Microscopy moves to 4D

Material scientists from Denmark have developed an X-ray microscope that can follow the changes that take place in a metal during the process of recrystallization in three spatial dimensions and one time dimension.

Material scientists from Denmark have developed an X-ray microscope that can follow the changes that take place in a metal during the process of recrystallization, an important step in the production of metals, in three spatial dimensions and one time dimension.

Preliminary results obtained with the device show that the growth of metallic grains during the process is less smooth and regular growth than predicted by theory.

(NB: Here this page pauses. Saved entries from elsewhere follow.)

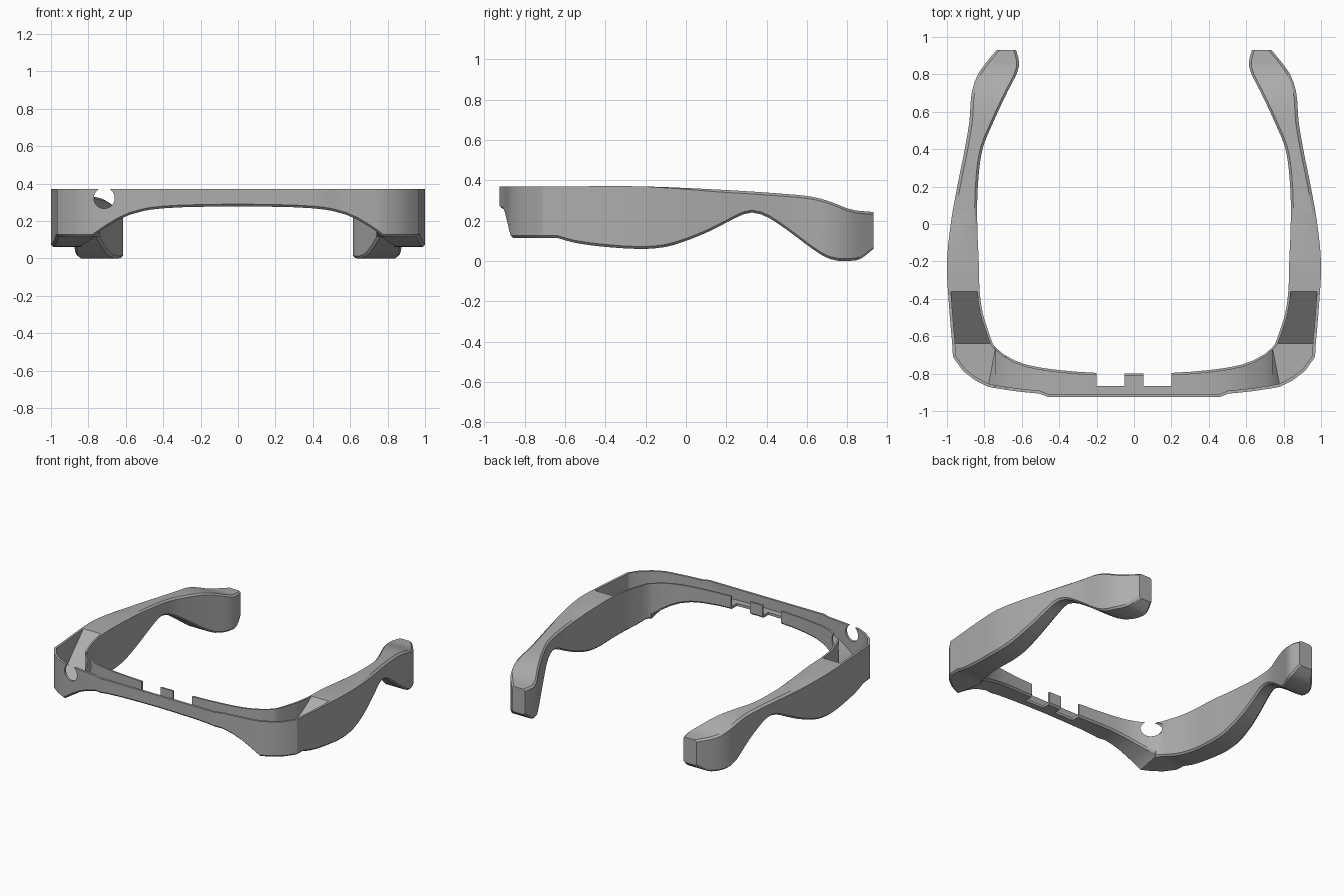
import bpy, bmesh
from math import pi
from mathutils import Vector

cube = bpy.data.objects.get("Cube")
if cube:
    bpy.data.objects.remove(cube)

grey = bpy.data.materials.new("plain grey")
grey.use_nodes = True
COLOUR = (0.42, 0.42, 0.42, 1)
grey.diffuse_color = COLOUR
grey.node_tree.nodes["Principled BSDF"].inputs["Base Color"].default_value = COLOUR


def curve(points, t):
    """Smooth value at t through (position, value) points."""
    n = len(points)
    if t <= points[0][0]:
        return points[0][1]
    if t >= points[-1][0]:
        return points[-1][1]
    k = max(i for i in range(n - 1) if points[i][0] <= t)

    def slope(i):
        a, b = points[max(i - 1, 0)], points[min(i + 1, n - 1)]
        return (b[1] - a[1]) / (b[0] - a[0])

    (x0, y0), (x1, y1) = points[k], points[k + 1]
    h = x1 - x0
    s = (t - x0) / h
    return (y0 * (1 + 2 * s) * (1 - s) ** 2 + slope(k) * h * s * (1 - s) ** 2
            + y1 * s * s * (3 - 2 * s) + slope(k + 1) * h * s * s * (s - 1))


# Front bar profiles, along x
bar_inner = [(0, -.8), (.2, -.797), (.45, -.775), (.6, -.745), (.7, -.695), (.74, -.66)]
bar_bottom = [(0, .278), (.3, .273), (.48, .258), (.6, .225), (.7, .17), (.78, .115)]
bar_outer = [(0, -.925), (.46, -.925), (.505, -.907), (.58, -.9), (.64, -.893),
             (.7, -.884), (.74, -.878), (.78, -.87)]

# Arm profiles, along y
arm_outer = [(-.64, .972), (-.45, .988), (-.22, 1), (0, .98), (.2, .945), (.4, .905),
             (.55, .88), (.7, .868), (.8, .835), (.87, .785), (.93, .735)]
arm_inner = [(-.64, .755), (-.6, .77), (-.48, .808), (-.36, .825), (-.2, .83), (0, .838),
             (.2, .835), (.4, .81), (.55, .75), (.7, .68), (.82, .62), (.87, .615), (.93, .63)]
arm_top = [(-.64, .37), (-.22, .37), (.2, .352), (.5, .332), (.63, .318), (.72, .293),
           (.82, .255), (.93, .243)]
arm_bottom = [(-.64, .115), (-.55, .09), (-.4, .07), (-.22, .06), (-.1, .07), (0, .1),
              (.1, .14), (.2, .19), (.28, .23), (.33, .24), (.4, .22), (.5, .155),
              (.6, .08), (.68, .025), (.74, .003), (.81, 0), (.865, .01), (.93, .06)]
TOP, FLOOR = .37, .018
RAMP_START, RAMP_END = -.64, -.36

# Stations: outer point, inner point, bottom, top, pocket floor, top chamfer
stations = []
inner_end = bar_inner[-1]
for x in [0, .15, .3, .4] + [p[0] for p in bar_outer[1:]]:
    y = dict(bar_outer).get(x, bar_outer[0][1])
    ix = min(x, inner_end[0])
    z = curve(bar_bottom, x)
    stations.append(((x, y), (ix, curve(bar_inner, ix)), z, TOP, z + FLOOR, 0))
for outer, inner in [((.85, -.835), (.743, -.656)), ((.915, -.785), (.746, -.652)),
                     ((.968, -.71), (.75, -.646))]:
    stations.append((outer, inner, .115, TOP, .115 + FLOOR, 0))
steps = [RAMP_START + .04 * i for i in range(8)]
steps += [RAMP_END + .043 * i for i in range(1, 29)] + [.865, .895, .93]
for y in steps:
    top = curve(arm_top, y)
    ramp = min(1, (y - RAMP_START) / (RAMP_END - RAMP_START))
    floor = (.115 + FLOOR) * (1 - ramp) + top * ramp
    chamfer = min(.012, max(0, (y + .22) * .03))
    stations.append(((curve(arm_outer, y), y), (curve(arm_inner, y), y),
                     curve(arm_bottom, y), top, floor, chamfer))


def section(outer, inner, low, top, floor, chamfer):
    """Channel section with chamfered lower edges; solid where floor meets top."""
    o, i = Vector(outer), Vector(inner)
    d = (i - o).normalized()
    wall, lip, c = d * .016, d * .013, .012
    return [(*(o + d * c), low), (*o, low + c), (*o, top - chamfer), (*(o + wall), top),
            (*(o + wall), floor), (*(i - lip), floor), (*(i - lip), top),
            (*i, top - chamfer), (*i, low + c), (*(i - d * c), low)]


# Frame: lofted half, mirrored
bm = bmesh.new()
rings = [[bm.verts.new(p) for p in section(*s)] for s in stations]
for a, b in zip(rings, rings[1:]):
    for k in range(len(a)):
        j = (k + 1) % len(a)
        bm.faces.new((a[k], a[j], b[j], b[k]))
bm.faces.new(rings[-1])
bmesh.ops.remove_doubles(bm, verts=bm.verts[:], dist=.0002)
bmesh.ops.recalc_face_normals(bm, faces=bm.faces[:])
mesh = bpy.data.meshes.new("headset_frame")
bm.to_mesh(mesh)
bm.free()
mesh.materials.append(grey)
frame = bpy.data.objects.new("headset_frame", mesh)
bpy.context.collection.objects.link(frame)
mirror = frame.modifiers.new("mirror", "MIRROR")
mirror.merge_threshold = .0005


def cut(name):
    cutter = bpy.context.object
    cutter.name = name
    cutter.hide_render = True
    cutter.data.materials.append(grey)
    mod = frame.modifiers.new(name, "BOOLEAN")
    mod.operation, mod.solver, mod.object = "DIFFERENCE", "EXACT", cutter
    return cutter


# Nose slots either side of the centre tab, and the round lens hole
cutters = []
for side in (-1, 1):
    bpy.ops.mesh.primitive_cube_add(size=1, location=(side * .125, -.765, .3))
    bpy.context.object.scale = (.15, .2, .4)
    cutters.append(cut("nose_slot_cutter"))
bpy.ops.mesh.primitive_cylinder_add(vertices=40, radius=.056, depth=.5,
                                    location=(-.715, -.75, .322), rotation=(pi / 2, 0, 0))
cutters.append(cut("lens_hole_cutter"))

bpy.ops.object.select_all(action="DESELECT")
frame.select_set(True)
bpy.context.view_layer.objects.active = frame
bpy.ops.object.convert(target="MESH")
for c in cutters:
    bpy.data.objects.remove(c)
bpy.ops.object.shade_smooth_by_angle(angle=pi / 7)
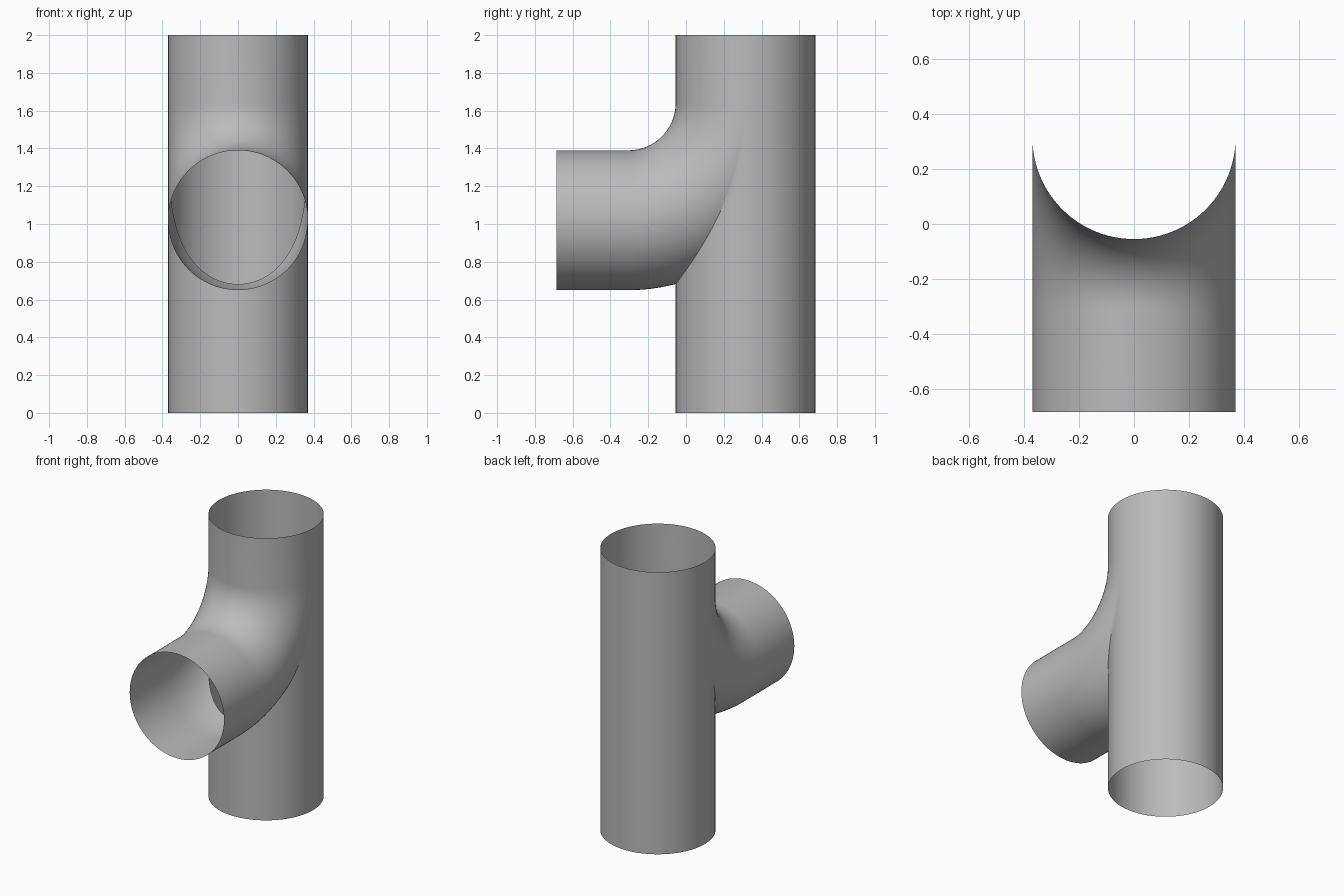
import bpy, bmesh, math
from math import sin, cos, acos, sqrt, pi

if "Cube" in bpy.data.objects:
    bpy.data.objects.remove(bpy.data.objects["Cube"], do_unlink=True)

R = 0.37                # pipe radius
AXIS_Y = 0.315          # axis of the upright pipe
BEND = 0.62             # centreline radius of the swept branch
MOUTH_Y = -0.685        # open end of the branch
HEIGHT = 2.0
BEND_Y, BEND_Z = AXIS_Y - BEND, 1.64   # centre of the bend
SEG = 96
ANGLES = [2 * pi * i / SEG for i in range(SEG)]

grey = bpy.data.materials.new("pipe grey")
grey.use_nodes = True
colour = (0.5, 0.5, 0.5, 1)
grey.diffuse_color = colour
grey.node_tree.nodes["Principled BSDF"].inputs["Base Color"].default_value = colour

bm = bmesh.new()


def skin(rings):
    """Join successive closed rings of points with quads."""
    rows = [[bm.verts.new(p) for p in ring] for ring in rings]
    for low, high in zip(rows, rows[1:]):
        for i in range(SEG):
            j = (i + 1) % SEG
            bm.faces.new((low[i], low[j], high[j], high[i]))


def upright(a, z):
    return (R * sin(a), AXIS_Y - R * cos(a), z)


def seam_height(a):
    """Height where the upright pipe meets the branch."""
    return BEND_Z - sqrt(4 * BEND * max(R * cos(a), 0))


def bend_point(a, t):
    """Point on the bend, from the straight branch (t=0) to the seam (t=1)."""
    d = R * cos(a)
    end = acos(min((BEND - d) / (BEND + d), 1)) if d > 0 else 0
    phi = pi / 2 + (end - pi / 2) * t
    r = BEND + d
    return (R * sin(a), BEND_Y + r * cos(phi), BEND_Z - r * sin(phi))


# Upright pipe below the seam, then its full upper end
skin([[upright(a, seam_height(a) * k / 12) for a in ANGLES] for k in range(13)])
skin([[upright(a, z) for a in ANGLES] for z in (BEND_Z, HEIGHT)])

# Straight branch and the swept bend running into the upright pipe
straight = [[(R * sin(a), y, BEND_Z - BEND - R * cos(a)) for a in ANGLES]
            for y in (MOUTH_Y, BEND_Y)]
bend = [[bend_point(a, k / 32) for a in ANGLES] for k in range(1, 33)]
skin(straight + bend)

bmesh.ops.remove_doubles(bm, verts=bm.verts, dist=0.0005)
bmesh.ops.recalc_face_normals(bm, faces=bm.faces)

# Make sure the walls face outward
bm.faces.ensure_lookup_table()
back = max(bm.faces, key=lambda f: f.calc_center_median().y)
if back.normal.y < 0:
    bmesh.ops.reverse_faces(bm, faces=bm.faces)

mesh = bpy.data.meshes.new("swept_pipe_tee")
bm.to_mesh(mesh)
bm.free()
mesh.materials.append(grey)
tee = bpy.data.objects.new("swept_pipe_tee", mesh)
bpy.context.collection.objects.link(tee)

bpy.ops.object.select_all(action="DESELECT")
tee.select_set(True)
bpy.context.view_layer.objects.active = tee
bpy.ops.object.shade_smooth_by_angle(angle=math.radians(30))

“We are now able to see in-situ the full three dimensional shape of a single grain as it evolves during recrystallization in the interior of a sample,” says Soeren Schimdt of the Riso National Laboratory in Denmark.

“One could say that we have a full four dimensional (4D) description of the grain. This is the first time ever this has been obtained.”

The four-dimensional microscope is a modified version of the Three Dimensional X-Ray Diffraction (3DXRD) microscope at the European Synchrotron Radiation Facility (ESRF) in Grenoble. Schimdt and colleagues from Riso and the ESRF used a beam of 50 keV X-rays from the ESRF to study a single crystal of aluminium that had been deformed enough to ensure that recrystallization would occur.

The Danish scientists started by positioning their sample in the 3DXRD microscope so that the X-ray beam intersected a single recrystallizing grain. Next, they made a series of vertical cuts across the grain and took images of the successive cross-sections. By then stacking these images together, they were able to obtain a full three-dimensional image of the grain. The procedure was repeated several times to produce a movie of the process.

The team now plans to investigate recrystallization in other situations. “Hopefully we can combine these results and come up with a more fundamental description of the recrystallization process,” says Schmidt.

Source: Institute of Physics.